══ Dataset excerpts

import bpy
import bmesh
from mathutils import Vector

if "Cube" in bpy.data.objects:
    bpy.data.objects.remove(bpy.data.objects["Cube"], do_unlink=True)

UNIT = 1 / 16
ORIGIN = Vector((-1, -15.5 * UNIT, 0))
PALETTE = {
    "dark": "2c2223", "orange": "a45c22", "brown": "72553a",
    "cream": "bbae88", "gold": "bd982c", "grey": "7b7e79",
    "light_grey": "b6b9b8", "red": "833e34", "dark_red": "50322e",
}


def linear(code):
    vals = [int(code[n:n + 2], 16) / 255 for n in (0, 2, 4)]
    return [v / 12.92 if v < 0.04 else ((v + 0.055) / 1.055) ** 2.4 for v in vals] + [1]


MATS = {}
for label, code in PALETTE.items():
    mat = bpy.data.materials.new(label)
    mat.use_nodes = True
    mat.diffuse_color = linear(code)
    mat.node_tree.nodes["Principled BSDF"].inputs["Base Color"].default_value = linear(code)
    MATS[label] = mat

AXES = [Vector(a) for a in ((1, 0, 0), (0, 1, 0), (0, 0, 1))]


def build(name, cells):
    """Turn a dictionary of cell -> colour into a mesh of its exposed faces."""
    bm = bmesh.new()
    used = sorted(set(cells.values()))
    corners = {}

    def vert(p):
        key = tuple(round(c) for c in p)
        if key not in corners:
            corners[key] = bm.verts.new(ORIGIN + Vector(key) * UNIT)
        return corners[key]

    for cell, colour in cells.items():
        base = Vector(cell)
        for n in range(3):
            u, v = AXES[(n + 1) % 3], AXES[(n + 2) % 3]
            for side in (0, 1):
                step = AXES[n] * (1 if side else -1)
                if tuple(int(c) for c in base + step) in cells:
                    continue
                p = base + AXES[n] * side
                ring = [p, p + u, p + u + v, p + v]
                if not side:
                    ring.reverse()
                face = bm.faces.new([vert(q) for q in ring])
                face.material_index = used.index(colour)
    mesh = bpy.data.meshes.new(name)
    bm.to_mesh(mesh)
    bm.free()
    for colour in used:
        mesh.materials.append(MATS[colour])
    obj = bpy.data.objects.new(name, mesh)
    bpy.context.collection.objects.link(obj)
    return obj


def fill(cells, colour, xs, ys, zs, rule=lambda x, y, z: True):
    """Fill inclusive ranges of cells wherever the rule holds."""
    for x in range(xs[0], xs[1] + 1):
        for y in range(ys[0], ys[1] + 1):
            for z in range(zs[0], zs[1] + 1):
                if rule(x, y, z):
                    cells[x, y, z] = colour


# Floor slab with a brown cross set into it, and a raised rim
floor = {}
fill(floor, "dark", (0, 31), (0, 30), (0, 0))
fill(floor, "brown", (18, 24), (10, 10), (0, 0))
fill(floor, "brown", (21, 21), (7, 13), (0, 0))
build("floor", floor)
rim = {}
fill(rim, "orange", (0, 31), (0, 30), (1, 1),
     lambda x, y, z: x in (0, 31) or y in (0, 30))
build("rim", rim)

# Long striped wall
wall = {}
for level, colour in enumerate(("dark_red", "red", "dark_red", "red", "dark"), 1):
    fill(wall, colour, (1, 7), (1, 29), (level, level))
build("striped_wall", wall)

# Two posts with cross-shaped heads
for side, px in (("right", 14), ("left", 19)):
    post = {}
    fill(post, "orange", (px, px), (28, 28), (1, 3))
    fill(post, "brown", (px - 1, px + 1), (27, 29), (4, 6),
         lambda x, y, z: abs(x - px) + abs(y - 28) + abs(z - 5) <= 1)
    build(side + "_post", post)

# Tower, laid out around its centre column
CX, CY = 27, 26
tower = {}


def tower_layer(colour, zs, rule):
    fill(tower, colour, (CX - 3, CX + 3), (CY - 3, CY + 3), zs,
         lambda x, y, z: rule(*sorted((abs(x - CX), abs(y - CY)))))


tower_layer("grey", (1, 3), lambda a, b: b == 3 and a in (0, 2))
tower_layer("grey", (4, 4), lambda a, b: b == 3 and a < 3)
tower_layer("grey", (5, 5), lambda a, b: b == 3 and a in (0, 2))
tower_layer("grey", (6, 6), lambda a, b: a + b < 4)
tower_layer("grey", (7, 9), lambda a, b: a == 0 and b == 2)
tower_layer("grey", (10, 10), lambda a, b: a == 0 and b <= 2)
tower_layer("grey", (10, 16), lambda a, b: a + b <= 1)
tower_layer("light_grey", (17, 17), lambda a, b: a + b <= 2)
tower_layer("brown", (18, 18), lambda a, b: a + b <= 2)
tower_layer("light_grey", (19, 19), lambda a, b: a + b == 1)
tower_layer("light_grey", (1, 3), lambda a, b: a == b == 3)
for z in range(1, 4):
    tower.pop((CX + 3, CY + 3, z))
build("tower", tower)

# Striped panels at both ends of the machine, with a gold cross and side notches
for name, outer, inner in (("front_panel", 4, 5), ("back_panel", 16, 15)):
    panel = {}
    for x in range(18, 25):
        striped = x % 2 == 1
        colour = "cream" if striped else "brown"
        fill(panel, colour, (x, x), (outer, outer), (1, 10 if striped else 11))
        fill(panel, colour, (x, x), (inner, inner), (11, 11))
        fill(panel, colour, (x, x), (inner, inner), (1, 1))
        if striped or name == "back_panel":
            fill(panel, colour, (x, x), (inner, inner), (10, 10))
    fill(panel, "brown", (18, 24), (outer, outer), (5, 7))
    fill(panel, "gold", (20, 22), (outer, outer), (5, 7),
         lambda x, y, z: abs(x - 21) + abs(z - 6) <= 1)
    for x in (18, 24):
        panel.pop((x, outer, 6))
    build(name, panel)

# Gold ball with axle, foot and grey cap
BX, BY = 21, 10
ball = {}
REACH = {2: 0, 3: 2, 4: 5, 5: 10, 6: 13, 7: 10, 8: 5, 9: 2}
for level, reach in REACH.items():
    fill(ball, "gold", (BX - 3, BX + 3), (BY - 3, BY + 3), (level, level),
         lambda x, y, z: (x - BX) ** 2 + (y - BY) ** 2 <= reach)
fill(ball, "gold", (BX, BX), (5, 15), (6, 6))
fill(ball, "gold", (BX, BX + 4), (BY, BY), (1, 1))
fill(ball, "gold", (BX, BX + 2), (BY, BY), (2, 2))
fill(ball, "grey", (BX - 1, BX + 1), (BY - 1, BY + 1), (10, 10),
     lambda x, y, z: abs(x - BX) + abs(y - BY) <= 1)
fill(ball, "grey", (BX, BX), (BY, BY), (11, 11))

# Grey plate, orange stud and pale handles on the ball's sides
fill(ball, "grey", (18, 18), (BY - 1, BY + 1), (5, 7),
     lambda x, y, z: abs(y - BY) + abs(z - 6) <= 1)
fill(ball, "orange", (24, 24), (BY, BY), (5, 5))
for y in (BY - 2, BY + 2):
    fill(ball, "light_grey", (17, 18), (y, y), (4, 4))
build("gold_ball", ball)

════
══ Dataset excerpts

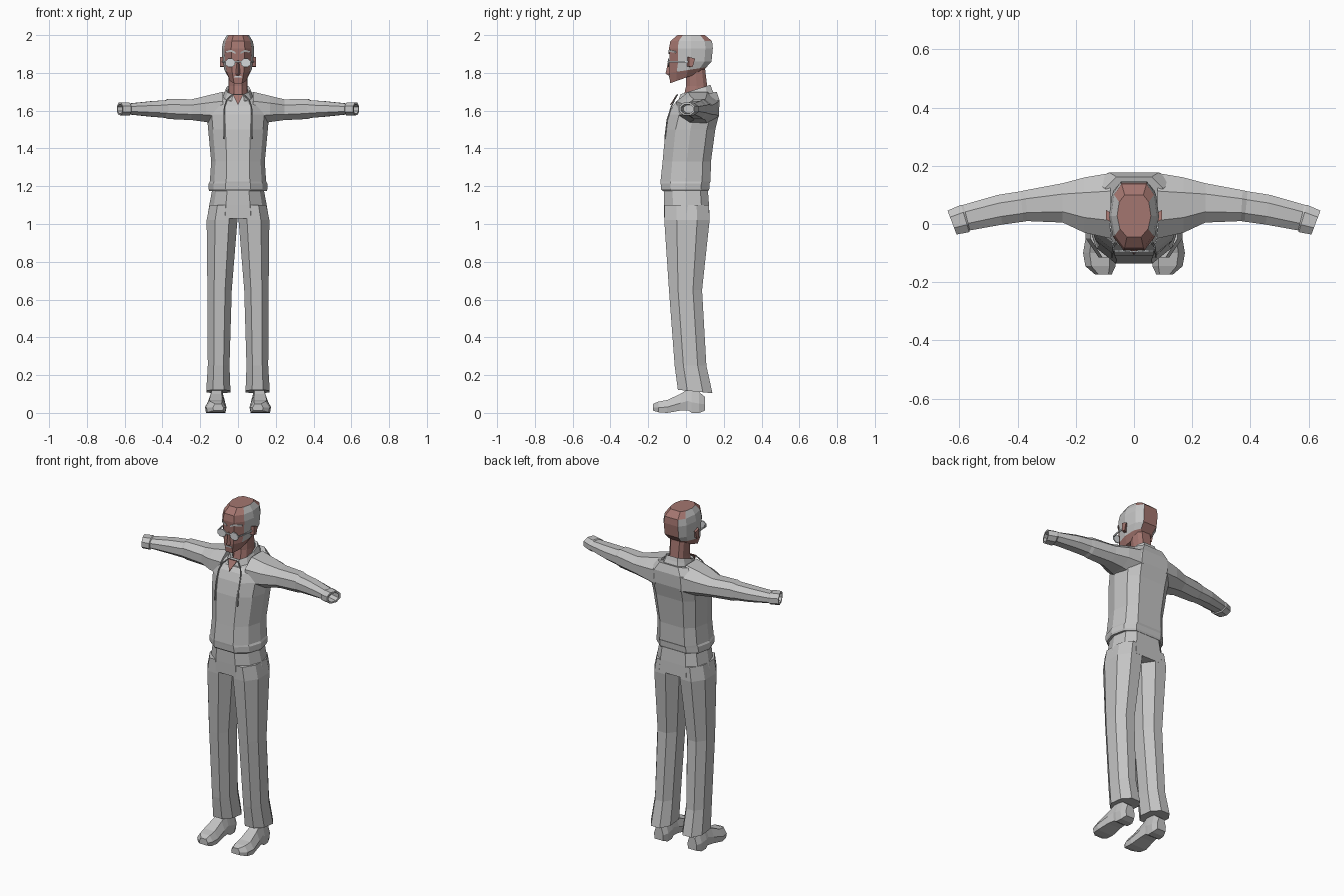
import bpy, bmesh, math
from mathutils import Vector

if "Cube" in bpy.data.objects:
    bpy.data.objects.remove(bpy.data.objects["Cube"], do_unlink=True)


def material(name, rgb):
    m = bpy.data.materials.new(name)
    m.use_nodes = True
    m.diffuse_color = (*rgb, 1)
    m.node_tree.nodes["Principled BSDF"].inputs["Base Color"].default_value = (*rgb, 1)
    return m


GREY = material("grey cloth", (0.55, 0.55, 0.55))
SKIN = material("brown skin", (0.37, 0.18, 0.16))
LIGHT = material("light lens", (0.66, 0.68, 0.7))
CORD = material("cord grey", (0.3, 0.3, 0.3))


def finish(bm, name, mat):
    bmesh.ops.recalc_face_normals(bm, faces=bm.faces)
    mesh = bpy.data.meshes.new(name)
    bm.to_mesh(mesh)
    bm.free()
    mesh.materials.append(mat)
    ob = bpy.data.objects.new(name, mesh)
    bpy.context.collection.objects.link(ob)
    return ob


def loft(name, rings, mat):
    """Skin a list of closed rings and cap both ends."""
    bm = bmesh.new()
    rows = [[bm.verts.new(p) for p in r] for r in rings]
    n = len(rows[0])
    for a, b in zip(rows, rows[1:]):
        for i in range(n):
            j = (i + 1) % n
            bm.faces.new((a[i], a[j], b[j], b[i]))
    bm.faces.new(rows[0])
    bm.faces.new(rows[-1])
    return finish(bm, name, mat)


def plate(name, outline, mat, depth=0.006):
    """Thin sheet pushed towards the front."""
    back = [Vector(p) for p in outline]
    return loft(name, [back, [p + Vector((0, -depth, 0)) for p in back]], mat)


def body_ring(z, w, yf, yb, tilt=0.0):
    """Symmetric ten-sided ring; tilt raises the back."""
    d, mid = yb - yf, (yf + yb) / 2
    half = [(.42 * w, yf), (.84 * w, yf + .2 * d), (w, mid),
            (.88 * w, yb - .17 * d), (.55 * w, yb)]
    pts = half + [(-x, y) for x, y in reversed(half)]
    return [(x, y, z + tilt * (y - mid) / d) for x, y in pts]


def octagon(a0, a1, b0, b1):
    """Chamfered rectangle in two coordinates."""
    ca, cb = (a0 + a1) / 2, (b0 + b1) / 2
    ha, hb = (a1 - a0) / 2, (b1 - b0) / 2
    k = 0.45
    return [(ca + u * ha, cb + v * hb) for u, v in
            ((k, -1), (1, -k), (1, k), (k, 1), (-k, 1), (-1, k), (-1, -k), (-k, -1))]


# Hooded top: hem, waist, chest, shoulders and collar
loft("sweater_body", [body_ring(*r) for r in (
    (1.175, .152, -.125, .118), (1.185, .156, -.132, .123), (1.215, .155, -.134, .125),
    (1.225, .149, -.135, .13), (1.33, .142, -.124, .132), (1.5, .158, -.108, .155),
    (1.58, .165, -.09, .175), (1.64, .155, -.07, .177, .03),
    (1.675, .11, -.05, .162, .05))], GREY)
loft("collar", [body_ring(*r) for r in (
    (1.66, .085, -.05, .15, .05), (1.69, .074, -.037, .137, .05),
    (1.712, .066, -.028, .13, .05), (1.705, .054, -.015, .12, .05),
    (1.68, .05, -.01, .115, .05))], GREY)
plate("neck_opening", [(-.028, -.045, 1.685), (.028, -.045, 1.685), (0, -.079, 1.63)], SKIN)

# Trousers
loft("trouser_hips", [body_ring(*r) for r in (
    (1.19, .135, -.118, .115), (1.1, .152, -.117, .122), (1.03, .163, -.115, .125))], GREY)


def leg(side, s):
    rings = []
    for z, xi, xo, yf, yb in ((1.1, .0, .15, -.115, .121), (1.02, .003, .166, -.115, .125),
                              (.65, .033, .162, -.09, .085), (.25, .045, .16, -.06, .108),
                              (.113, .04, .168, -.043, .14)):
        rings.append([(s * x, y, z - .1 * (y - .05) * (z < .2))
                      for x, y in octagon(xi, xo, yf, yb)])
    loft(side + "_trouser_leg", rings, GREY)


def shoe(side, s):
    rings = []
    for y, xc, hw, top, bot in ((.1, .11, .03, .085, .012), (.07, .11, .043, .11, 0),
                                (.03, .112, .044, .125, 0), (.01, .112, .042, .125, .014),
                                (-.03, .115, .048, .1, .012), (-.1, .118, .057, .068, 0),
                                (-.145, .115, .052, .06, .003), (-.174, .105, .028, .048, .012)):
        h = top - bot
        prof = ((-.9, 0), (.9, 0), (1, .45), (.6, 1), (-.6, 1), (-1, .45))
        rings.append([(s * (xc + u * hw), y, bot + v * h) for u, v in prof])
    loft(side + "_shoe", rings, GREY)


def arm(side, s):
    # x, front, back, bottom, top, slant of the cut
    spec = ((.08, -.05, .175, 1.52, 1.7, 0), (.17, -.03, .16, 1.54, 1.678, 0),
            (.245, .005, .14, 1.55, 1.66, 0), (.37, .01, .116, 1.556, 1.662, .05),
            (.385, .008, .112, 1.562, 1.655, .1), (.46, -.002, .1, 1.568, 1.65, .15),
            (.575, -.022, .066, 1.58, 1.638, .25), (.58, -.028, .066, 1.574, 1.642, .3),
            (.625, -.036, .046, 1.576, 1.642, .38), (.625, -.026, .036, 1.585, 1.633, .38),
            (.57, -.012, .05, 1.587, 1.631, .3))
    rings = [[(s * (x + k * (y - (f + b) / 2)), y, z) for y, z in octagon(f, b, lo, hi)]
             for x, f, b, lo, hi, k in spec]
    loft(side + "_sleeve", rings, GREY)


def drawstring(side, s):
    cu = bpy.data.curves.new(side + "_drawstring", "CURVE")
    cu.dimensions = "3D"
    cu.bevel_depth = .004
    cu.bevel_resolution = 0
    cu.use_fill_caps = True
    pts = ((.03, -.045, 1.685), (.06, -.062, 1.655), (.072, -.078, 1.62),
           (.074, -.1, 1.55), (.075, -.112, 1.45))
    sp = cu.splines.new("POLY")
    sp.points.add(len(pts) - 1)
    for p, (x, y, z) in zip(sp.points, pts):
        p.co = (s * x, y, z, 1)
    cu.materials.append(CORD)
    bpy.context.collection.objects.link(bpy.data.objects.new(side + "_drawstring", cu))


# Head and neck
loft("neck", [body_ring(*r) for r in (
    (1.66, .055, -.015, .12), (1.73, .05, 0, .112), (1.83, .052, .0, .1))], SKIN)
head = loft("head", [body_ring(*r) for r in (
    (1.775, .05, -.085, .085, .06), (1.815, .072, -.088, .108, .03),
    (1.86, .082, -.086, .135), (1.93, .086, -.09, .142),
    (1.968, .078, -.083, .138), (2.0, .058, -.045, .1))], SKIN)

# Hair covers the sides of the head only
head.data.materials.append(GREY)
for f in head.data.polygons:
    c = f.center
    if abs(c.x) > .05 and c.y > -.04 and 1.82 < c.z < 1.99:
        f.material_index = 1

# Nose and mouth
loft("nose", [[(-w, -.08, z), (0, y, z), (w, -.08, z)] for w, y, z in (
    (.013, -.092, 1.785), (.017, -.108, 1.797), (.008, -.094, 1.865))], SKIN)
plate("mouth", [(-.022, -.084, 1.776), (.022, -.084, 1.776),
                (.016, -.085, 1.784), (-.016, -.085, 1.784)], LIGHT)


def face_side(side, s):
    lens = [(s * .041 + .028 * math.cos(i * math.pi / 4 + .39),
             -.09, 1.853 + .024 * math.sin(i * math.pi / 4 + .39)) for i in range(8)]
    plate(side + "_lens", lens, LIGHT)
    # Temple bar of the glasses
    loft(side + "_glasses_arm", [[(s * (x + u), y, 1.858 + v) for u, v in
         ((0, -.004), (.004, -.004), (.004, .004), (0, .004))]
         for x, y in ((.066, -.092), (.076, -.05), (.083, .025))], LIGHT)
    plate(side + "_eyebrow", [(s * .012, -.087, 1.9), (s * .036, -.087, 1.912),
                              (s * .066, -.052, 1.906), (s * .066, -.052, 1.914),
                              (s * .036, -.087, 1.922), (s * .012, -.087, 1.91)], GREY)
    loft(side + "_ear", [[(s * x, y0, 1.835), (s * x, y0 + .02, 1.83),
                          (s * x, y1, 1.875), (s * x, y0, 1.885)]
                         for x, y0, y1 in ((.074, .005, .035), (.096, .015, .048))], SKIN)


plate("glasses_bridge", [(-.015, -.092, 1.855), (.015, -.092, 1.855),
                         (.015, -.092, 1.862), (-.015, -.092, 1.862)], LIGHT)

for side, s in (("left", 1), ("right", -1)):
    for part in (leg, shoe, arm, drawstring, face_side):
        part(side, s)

════

### Work request
Lines with the word "lens": report how many there are in the entries, as a bare number.

### Answer to this task
3